** INSTRUCTIONS TO FOLLOW **
Reading the listing that follows, count the lines where "rings" appears, and answer with only that count.

** STORED DATA **

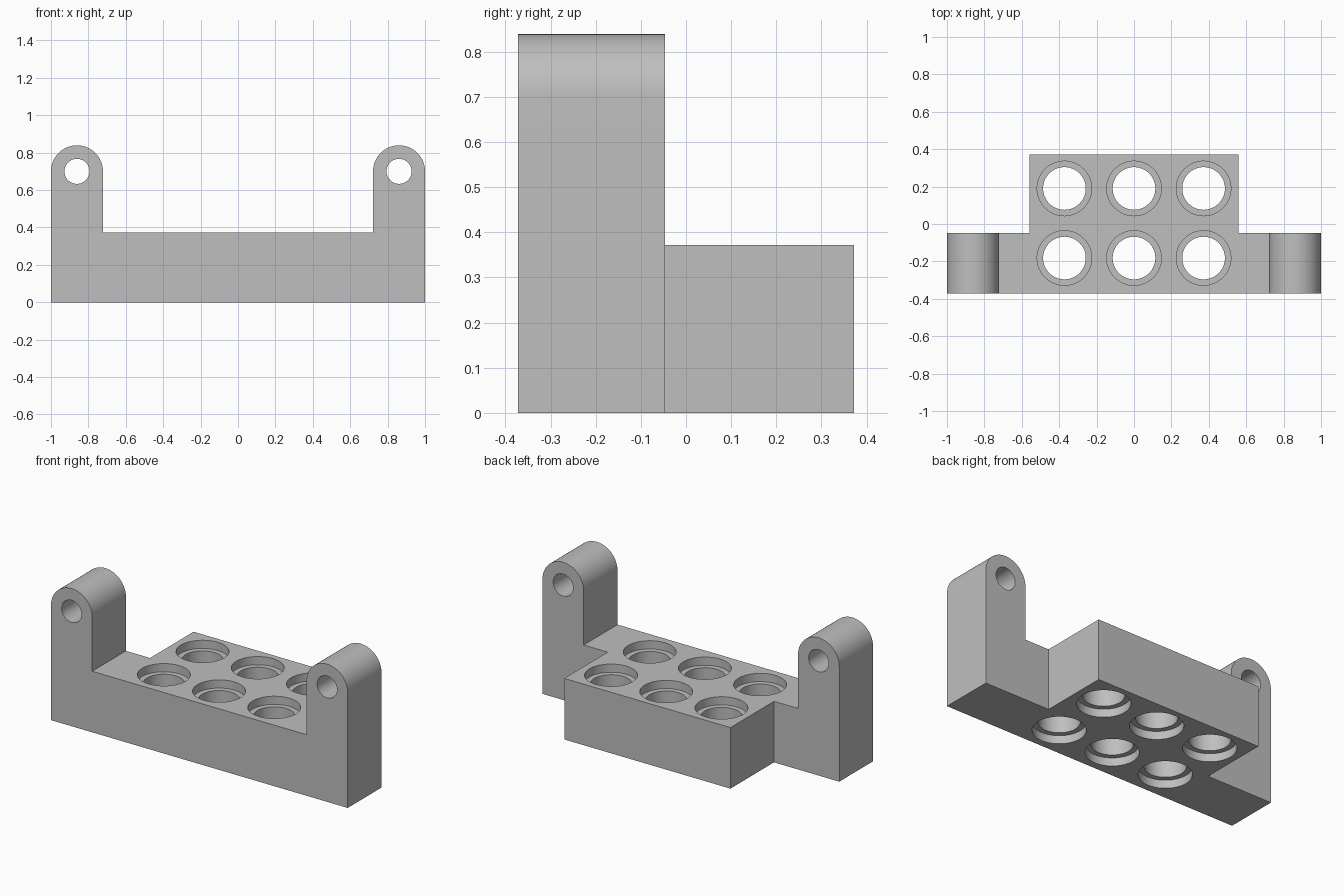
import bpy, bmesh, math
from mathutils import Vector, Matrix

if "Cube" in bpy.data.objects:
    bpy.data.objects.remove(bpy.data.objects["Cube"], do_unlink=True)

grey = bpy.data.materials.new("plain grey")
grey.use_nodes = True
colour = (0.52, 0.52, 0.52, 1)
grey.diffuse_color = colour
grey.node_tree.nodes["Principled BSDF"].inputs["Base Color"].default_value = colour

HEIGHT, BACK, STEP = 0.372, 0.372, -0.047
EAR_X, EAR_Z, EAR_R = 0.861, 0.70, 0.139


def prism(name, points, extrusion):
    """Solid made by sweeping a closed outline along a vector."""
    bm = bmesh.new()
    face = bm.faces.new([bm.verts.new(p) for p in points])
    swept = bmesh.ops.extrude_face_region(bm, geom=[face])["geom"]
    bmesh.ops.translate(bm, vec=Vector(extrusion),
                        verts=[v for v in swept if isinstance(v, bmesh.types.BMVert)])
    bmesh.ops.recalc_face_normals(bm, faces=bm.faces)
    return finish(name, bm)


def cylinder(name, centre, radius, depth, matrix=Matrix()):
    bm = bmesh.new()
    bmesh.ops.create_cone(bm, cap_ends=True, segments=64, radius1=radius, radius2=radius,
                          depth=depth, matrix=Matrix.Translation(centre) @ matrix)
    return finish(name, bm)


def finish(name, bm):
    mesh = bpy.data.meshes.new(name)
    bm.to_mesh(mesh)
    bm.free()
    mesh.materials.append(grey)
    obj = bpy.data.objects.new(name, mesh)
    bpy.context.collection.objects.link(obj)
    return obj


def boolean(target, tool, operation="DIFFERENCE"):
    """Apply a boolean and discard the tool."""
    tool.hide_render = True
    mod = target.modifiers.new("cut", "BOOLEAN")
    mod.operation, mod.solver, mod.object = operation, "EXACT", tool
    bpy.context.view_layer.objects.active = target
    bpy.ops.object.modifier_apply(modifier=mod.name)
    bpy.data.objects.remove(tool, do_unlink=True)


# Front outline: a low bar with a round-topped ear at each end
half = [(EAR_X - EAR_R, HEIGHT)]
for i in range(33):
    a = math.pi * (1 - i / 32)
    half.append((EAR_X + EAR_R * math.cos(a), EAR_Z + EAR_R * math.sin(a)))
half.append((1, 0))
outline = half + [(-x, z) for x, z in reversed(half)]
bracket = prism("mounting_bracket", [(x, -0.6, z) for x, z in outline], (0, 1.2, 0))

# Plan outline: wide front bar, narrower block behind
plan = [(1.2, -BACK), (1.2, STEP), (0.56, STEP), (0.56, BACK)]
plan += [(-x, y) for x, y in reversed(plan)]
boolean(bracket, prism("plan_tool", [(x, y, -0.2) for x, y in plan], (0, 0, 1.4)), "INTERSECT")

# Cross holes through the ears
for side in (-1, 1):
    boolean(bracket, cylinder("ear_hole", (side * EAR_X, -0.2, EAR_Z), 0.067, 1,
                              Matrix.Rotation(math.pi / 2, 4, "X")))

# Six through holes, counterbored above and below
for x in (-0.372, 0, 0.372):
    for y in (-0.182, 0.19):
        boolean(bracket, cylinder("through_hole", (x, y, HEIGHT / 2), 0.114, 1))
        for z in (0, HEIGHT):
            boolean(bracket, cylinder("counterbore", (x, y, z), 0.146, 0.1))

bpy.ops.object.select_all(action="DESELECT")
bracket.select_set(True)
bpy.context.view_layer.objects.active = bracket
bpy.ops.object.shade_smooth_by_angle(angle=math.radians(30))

---

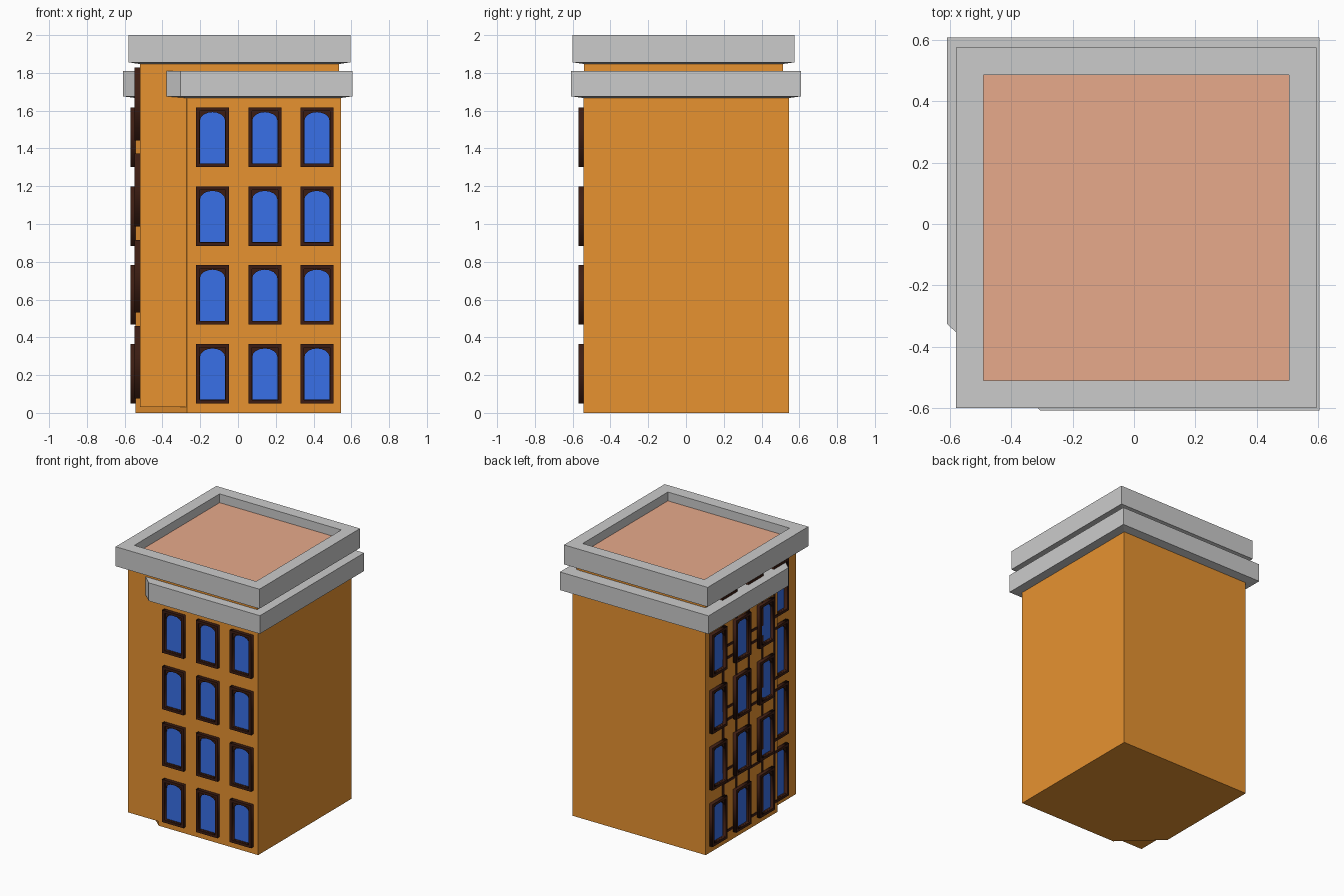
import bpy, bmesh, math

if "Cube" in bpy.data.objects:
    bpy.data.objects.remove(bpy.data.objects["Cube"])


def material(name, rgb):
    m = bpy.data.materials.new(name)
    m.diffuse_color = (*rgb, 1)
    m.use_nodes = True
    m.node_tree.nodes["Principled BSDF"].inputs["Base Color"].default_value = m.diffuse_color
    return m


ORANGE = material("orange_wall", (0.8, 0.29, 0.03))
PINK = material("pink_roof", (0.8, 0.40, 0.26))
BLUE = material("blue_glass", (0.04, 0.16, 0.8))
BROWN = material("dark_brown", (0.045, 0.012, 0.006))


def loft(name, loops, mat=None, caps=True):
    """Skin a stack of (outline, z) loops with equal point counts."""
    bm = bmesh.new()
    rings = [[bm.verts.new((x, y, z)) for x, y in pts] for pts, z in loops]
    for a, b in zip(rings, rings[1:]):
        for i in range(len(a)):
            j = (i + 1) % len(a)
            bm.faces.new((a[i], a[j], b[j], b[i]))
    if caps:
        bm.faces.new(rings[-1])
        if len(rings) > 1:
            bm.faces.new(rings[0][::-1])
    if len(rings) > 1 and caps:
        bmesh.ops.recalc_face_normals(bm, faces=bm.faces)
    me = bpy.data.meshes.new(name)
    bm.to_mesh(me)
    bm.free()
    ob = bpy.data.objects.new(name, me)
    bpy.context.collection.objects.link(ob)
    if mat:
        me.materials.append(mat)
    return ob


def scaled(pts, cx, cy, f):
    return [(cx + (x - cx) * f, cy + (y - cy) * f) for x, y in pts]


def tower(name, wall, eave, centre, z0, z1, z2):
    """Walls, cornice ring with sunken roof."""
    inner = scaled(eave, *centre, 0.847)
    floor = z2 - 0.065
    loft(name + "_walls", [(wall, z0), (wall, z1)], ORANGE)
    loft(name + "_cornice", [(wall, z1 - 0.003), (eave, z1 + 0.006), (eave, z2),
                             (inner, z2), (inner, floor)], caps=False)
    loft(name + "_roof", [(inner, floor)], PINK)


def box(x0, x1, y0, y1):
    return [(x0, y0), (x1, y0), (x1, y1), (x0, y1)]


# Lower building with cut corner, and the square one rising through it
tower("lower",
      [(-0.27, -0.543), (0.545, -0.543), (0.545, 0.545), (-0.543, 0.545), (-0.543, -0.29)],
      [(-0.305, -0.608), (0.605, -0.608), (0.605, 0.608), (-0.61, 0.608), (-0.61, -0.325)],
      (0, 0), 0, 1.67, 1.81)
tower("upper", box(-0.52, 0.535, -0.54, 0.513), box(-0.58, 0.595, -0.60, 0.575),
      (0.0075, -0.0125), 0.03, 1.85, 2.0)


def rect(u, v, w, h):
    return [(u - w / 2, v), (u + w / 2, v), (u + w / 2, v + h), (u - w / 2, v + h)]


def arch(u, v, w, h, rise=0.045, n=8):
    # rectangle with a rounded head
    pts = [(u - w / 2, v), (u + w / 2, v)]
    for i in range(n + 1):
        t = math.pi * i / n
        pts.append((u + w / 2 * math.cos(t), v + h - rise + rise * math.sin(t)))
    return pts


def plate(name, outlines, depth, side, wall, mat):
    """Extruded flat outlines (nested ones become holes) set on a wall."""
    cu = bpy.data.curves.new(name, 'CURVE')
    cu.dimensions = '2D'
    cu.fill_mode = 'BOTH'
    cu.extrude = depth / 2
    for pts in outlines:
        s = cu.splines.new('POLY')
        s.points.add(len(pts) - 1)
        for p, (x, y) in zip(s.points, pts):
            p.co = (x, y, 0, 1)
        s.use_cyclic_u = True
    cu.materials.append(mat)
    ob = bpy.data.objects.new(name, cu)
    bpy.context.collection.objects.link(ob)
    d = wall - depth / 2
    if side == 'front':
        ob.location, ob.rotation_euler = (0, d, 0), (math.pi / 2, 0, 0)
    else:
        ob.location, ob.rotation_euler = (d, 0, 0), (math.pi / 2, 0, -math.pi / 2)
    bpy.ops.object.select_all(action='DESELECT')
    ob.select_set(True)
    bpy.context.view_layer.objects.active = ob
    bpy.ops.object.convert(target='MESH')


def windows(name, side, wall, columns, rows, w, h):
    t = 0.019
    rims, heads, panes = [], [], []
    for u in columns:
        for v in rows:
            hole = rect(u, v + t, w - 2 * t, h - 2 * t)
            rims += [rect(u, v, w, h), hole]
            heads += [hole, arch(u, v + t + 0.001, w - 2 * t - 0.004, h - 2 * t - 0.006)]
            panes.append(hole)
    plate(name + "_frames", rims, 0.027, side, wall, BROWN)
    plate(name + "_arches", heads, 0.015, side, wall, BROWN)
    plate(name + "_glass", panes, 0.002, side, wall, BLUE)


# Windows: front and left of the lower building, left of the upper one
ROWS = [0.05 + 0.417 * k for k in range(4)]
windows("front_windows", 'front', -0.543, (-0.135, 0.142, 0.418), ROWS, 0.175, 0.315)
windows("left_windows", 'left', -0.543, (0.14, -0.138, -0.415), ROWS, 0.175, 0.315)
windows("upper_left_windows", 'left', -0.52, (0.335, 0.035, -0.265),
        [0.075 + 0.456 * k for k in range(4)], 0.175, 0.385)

** TASK ANSWER **
6